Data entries
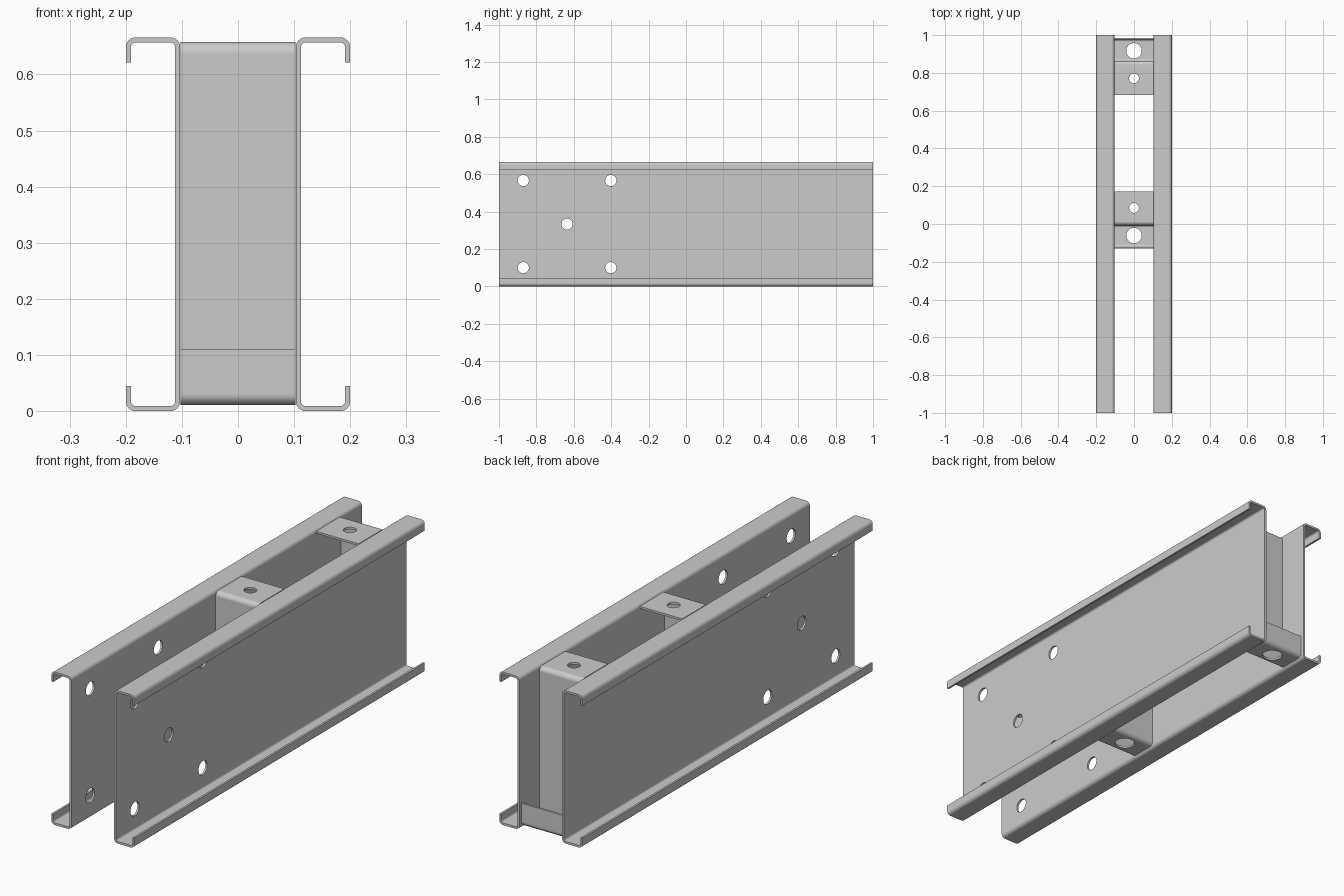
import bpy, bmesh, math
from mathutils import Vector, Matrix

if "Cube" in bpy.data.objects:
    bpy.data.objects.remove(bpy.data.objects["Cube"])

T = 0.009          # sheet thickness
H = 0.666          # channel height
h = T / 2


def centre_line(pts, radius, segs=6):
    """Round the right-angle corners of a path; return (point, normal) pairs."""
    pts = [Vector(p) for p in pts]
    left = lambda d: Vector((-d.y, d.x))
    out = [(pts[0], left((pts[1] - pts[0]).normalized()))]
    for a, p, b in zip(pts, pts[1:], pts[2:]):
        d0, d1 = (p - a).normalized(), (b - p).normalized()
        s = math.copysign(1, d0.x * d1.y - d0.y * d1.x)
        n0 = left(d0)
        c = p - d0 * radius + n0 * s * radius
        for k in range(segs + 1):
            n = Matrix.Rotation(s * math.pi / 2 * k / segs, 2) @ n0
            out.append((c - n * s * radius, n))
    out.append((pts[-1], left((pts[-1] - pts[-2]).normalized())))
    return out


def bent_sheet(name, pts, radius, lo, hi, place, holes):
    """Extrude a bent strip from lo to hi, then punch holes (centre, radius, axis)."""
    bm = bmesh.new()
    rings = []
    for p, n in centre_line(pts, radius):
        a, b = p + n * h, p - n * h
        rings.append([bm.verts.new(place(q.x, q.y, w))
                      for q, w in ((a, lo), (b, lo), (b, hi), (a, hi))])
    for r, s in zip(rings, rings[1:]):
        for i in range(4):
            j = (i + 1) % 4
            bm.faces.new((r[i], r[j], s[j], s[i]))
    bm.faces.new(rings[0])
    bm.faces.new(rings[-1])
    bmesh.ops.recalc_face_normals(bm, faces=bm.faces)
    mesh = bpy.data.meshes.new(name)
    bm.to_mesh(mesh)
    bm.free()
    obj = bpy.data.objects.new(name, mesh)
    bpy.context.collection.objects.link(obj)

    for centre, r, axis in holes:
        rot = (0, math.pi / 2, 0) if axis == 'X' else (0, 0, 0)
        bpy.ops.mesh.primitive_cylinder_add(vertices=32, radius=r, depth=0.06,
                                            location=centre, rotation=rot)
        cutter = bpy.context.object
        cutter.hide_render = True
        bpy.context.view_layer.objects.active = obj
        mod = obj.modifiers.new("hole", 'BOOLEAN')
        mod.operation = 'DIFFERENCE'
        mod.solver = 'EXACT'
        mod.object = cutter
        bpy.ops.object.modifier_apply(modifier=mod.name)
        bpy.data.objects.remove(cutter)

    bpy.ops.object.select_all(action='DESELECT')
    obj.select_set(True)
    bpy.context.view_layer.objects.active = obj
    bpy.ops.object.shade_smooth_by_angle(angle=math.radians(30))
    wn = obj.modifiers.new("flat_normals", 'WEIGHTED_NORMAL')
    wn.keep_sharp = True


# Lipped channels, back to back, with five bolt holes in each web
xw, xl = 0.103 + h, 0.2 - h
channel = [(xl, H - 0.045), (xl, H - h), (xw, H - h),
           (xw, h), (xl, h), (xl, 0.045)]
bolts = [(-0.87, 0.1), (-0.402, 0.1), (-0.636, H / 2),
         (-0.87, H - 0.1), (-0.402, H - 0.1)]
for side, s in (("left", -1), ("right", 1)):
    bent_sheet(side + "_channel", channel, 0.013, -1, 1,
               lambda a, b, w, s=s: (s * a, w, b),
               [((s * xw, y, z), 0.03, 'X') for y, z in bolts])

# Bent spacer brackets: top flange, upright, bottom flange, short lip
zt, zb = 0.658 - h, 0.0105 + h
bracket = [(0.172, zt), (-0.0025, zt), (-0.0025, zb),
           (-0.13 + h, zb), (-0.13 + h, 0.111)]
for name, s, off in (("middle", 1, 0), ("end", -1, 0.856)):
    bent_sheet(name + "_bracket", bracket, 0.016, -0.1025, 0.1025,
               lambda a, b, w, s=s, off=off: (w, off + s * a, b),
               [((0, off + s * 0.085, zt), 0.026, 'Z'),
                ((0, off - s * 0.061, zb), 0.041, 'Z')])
...
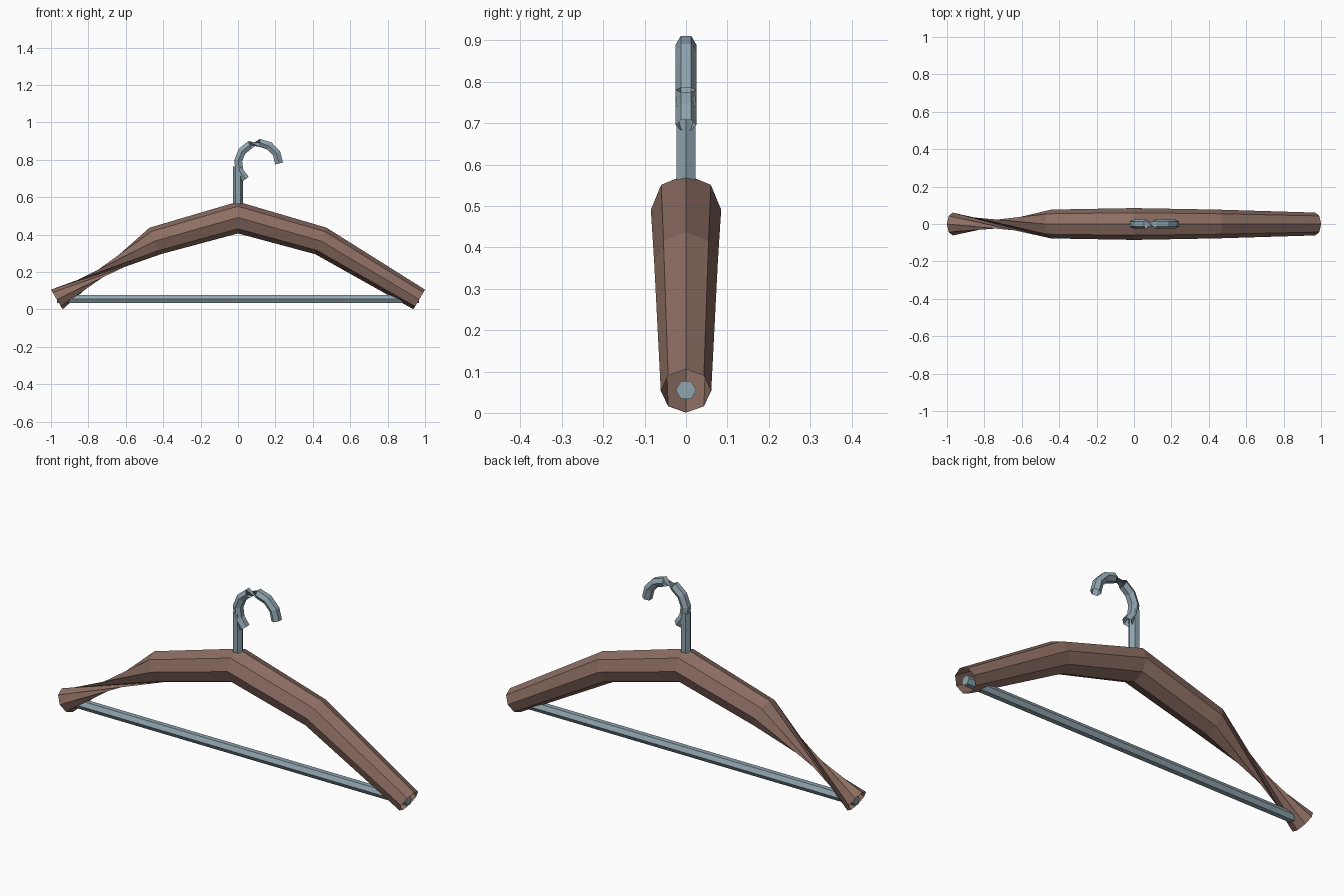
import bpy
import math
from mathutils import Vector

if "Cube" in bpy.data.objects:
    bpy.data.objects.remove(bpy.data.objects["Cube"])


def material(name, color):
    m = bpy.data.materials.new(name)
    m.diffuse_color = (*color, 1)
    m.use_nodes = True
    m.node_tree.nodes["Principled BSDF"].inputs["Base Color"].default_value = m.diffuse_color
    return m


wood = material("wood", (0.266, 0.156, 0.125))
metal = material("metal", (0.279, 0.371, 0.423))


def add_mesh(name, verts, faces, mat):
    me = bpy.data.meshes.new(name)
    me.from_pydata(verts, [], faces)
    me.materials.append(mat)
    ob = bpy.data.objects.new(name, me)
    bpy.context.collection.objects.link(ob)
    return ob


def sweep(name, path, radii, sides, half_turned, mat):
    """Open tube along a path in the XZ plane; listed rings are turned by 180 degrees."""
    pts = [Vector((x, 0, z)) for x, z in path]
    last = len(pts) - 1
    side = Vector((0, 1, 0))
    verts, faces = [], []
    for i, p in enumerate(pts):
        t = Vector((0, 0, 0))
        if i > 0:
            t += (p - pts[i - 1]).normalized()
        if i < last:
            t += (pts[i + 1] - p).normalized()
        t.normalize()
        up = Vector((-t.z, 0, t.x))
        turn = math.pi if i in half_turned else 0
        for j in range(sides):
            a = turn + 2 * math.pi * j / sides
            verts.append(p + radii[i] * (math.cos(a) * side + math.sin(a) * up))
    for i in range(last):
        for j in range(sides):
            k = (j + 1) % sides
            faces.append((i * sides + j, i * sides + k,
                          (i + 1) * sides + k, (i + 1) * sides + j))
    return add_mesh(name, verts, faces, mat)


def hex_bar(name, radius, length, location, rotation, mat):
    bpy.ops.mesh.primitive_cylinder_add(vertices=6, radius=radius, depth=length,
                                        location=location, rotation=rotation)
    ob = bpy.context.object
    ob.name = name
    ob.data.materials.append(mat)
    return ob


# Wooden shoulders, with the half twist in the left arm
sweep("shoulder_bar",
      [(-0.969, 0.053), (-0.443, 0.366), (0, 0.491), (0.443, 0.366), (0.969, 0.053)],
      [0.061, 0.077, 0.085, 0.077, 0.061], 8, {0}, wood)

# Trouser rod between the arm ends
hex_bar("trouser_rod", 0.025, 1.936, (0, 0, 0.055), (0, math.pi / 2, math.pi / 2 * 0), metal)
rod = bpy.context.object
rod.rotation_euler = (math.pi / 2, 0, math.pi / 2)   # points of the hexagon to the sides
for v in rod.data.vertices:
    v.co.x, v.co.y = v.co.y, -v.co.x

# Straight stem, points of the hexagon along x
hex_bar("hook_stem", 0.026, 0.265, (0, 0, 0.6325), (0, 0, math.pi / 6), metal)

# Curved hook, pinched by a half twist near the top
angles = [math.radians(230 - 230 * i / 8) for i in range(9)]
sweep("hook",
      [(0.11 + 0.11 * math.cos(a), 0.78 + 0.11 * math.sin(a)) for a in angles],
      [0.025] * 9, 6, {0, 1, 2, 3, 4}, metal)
---
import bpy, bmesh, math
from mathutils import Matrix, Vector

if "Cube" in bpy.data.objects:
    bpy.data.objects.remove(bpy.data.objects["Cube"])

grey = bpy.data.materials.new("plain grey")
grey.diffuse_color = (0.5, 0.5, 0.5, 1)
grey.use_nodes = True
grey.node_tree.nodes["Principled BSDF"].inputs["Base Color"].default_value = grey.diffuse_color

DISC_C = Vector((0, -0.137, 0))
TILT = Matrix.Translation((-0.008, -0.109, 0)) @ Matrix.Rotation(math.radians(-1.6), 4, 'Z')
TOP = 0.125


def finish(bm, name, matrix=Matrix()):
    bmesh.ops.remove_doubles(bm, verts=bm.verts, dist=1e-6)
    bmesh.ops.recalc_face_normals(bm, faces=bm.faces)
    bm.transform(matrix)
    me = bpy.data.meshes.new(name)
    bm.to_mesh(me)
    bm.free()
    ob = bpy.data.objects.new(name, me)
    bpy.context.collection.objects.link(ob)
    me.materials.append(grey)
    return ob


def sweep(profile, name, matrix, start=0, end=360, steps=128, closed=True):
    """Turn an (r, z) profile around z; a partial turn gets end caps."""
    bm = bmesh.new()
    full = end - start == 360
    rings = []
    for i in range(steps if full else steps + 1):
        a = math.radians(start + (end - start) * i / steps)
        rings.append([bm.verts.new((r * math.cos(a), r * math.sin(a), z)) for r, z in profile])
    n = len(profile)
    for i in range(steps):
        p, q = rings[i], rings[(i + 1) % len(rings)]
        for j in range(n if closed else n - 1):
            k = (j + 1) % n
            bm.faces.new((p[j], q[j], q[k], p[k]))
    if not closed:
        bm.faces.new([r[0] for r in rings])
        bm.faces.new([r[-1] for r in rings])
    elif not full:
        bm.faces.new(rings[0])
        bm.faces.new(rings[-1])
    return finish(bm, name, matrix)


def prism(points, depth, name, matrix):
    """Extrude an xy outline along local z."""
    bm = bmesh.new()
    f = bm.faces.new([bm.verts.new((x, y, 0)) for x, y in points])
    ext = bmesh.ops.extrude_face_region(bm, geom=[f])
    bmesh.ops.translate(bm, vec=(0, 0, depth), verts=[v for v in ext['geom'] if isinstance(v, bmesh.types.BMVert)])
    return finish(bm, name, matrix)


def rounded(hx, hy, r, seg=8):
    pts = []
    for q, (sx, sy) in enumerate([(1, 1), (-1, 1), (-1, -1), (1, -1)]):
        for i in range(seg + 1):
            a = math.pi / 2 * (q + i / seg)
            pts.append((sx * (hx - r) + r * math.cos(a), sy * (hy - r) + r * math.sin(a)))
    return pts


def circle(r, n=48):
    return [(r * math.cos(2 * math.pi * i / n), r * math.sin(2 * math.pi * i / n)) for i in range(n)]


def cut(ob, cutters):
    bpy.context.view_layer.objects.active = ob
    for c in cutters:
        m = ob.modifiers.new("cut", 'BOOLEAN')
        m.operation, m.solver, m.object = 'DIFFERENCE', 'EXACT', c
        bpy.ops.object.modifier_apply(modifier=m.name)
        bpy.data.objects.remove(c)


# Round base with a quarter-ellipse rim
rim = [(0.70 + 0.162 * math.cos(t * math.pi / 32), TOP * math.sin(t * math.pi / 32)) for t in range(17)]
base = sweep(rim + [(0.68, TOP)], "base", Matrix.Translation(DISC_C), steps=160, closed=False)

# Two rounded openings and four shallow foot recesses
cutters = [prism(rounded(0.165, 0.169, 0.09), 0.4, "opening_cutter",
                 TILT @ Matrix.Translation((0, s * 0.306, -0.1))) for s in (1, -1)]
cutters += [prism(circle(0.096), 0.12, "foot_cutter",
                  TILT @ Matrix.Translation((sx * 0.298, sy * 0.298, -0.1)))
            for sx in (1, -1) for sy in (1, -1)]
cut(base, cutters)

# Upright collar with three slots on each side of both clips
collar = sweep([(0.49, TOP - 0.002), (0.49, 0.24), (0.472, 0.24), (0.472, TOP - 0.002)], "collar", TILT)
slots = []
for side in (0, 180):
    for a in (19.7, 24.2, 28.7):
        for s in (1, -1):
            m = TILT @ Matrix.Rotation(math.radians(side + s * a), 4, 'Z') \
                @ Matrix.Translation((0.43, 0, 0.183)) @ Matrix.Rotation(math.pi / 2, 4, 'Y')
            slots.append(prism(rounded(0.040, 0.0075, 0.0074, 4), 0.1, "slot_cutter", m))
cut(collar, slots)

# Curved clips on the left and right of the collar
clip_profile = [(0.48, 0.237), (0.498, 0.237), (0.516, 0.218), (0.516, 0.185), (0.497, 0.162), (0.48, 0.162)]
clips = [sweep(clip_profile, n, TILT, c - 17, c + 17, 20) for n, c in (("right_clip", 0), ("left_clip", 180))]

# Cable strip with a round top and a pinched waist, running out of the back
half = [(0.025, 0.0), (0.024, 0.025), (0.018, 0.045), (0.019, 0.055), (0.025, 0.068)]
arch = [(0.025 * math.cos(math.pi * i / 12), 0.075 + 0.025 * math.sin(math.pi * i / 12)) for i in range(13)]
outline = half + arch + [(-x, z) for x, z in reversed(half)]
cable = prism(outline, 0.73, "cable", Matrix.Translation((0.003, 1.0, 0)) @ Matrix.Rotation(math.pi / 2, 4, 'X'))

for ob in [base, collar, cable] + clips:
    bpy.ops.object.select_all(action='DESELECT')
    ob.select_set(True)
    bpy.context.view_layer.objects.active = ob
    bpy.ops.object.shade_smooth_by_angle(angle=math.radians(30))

Work order — Look above for the line holding "a = math.pi / 2 * (q + i / seg)". Print it and every line after it, exactly, through the line holding "# Upright collar".

Expected output —
            a = math.pi / 2 * (q + i / seg)
            pts.append((sx * (hx - r) + r * math.cos(a), sy * (hy - r) + r * math.sin(a)))
    return pts


def circle(r, n=48):
    return [(r * math.cos(2 * math.pi * i / n), r * math.sin(2 * math.pi * i / n)) for i in range(n)]


def cut(ob, cutters):
    bpy.context.view_layer.objects.active = ob
    for c in cutters:
        m = ob.modifiers.new("cut", 'BOOLEAN')
        m.operation, m.solver, m.object = 'DIFFERENCE', 'EXACT', c
        bpy.ops.object.modifier_apply(modifier=m.name)
        bpy.data.objects.remove(c)


# Round base with a quarter-ellipse rim
rim = [(0.70 + 0.162 * math.cos(t * math.pi / 32), TOP * math.sin(t * math.pi / 32)) for t in range(17)]
base = sweep(rim + [(0.68, TOP)], "base", Matrix.Translation(DISC_C), steps=160, closed=False)

# Two rounded openings and four shallow foot recesses
cutters = [prism(rounded(0.165, 0.169, 0.09), 0.4, "opening_cutter",
                 TILT @ Matrix.Translation((0, s * 0.306, -0.1))) for s in (1, -1)]
cutters += [prism(circle(0.096), 0.12, "foot_cutter",
                  TILT @ Matrix.Translation((sx * 0.298, sy * 0.298, -0.1)))
            for sx in (1, -1) for sy in (1, -1)]
cut(base, cutters)

# Upright collar with three slots on each side of both clips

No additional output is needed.